Task instructions:
Every line with the string "name" in it belongs in your answer, so copy them all from the data.
+++ Records for this exercise
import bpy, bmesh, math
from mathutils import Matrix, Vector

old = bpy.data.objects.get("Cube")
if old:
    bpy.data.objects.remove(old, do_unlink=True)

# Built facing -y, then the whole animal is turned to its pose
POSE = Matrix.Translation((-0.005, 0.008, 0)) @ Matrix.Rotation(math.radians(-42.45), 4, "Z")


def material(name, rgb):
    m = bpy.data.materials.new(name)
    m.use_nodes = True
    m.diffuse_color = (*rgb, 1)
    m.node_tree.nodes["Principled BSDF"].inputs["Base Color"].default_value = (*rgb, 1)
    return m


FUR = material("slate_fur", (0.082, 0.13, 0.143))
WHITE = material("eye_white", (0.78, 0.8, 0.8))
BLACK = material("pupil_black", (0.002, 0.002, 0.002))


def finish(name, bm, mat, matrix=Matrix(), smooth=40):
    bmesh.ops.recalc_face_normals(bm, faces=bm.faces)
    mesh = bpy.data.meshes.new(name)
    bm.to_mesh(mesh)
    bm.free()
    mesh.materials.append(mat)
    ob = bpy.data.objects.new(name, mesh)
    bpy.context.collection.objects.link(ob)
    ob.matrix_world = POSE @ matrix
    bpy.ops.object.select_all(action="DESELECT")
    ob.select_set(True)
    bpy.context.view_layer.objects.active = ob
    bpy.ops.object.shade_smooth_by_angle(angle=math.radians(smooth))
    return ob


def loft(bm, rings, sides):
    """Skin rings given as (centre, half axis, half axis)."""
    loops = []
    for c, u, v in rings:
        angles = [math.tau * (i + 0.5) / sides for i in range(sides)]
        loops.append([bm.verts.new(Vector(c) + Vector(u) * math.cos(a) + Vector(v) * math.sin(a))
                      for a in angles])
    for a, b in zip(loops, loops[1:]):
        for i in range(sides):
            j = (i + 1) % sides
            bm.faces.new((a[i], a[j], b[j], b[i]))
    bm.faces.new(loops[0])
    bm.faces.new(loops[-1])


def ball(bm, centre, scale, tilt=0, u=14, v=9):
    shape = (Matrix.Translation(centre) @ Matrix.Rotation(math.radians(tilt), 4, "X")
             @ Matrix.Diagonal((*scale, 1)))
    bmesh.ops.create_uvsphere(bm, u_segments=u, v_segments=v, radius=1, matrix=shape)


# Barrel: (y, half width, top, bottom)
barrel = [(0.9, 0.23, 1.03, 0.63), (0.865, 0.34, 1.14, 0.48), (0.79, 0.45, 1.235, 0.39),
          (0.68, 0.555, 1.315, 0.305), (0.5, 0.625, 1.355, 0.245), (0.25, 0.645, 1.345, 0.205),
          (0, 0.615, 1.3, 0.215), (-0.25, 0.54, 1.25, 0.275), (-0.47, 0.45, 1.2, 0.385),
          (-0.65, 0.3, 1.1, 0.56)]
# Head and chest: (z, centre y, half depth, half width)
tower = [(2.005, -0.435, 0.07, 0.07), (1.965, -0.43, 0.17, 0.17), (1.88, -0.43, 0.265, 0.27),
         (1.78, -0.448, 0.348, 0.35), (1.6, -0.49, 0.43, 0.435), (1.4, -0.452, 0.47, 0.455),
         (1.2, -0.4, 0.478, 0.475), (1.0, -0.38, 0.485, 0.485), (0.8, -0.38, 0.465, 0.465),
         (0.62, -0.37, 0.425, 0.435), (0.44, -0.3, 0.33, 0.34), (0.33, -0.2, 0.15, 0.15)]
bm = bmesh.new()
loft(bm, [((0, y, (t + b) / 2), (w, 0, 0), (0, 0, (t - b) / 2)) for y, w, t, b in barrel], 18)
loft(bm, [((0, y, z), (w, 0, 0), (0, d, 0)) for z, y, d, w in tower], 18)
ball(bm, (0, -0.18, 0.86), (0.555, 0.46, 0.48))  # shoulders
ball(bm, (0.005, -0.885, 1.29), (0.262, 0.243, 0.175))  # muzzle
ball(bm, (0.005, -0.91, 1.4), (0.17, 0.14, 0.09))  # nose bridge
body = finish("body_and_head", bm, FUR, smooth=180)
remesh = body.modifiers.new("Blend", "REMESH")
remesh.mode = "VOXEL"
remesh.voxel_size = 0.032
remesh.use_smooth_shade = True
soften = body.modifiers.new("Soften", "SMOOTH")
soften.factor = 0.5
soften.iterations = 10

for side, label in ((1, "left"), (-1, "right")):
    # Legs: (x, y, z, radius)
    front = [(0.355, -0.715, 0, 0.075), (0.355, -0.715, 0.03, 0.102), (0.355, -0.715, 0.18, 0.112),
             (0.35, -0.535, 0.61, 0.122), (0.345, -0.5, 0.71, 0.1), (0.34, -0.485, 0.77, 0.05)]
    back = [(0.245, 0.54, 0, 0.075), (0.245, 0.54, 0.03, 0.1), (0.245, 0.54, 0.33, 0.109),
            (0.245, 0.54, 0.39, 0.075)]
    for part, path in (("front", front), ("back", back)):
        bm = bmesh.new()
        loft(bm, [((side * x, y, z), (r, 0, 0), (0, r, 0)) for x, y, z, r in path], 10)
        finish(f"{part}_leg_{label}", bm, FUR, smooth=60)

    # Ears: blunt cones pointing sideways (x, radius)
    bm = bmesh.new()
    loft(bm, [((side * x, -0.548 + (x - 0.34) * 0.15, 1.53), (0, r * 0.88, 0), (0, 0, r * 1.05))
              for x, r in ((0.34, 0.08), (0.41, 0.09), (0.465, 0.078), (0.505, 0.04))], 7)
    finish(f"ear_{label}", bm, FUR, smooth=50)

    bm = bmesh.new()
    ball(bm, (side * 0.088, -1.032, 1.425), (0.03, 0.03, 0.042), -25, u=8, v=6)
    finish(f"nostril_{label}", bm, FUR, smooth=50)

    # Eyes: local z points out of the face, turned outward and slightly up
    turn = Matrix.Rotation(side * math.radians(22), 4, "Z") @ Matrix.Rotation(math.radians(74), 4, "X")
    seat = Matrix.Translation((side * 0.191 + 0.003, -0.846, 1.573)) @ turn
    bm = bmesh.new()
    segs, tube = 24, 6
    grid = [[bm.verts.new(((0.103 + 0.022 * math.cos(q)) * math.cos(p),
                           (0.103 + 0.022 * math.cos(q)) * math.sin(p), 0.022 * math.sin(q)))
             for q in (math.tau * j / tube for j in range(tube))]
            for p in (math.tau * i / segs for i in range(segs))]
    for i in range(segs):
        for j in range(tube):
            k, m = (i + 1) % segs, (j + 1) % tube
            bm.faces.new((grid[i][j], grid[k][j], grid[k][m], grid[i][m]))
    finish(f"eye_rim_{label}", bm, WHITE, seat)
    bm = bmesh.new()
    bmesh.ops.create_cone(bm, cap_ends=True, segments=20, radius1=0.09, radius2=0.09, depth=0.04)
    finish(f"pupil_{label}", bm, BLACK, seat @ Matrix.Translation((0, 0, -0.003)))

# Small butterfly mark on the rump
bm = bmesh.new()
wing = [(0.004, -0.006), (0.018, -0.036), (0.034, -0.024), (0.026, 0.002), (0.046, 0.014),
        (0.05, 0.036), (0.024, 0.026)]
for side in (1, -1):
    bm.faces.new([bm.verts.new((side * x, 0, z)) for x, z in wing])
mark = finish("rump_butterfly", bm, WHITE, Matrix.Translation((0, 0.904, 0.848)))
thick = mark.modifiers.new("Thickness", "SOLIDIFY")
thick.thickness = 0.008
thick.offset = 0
++++++
Solution to this task:
def material(name, rgb):
    m = bpy.data.materials.new(name)
def finish(name, bm, mat, matrix=Matrix(), smooth=40):
    mesh = bpy.data.meshes.new(name)
    ob = bpy.data.objects.new(name, mesh)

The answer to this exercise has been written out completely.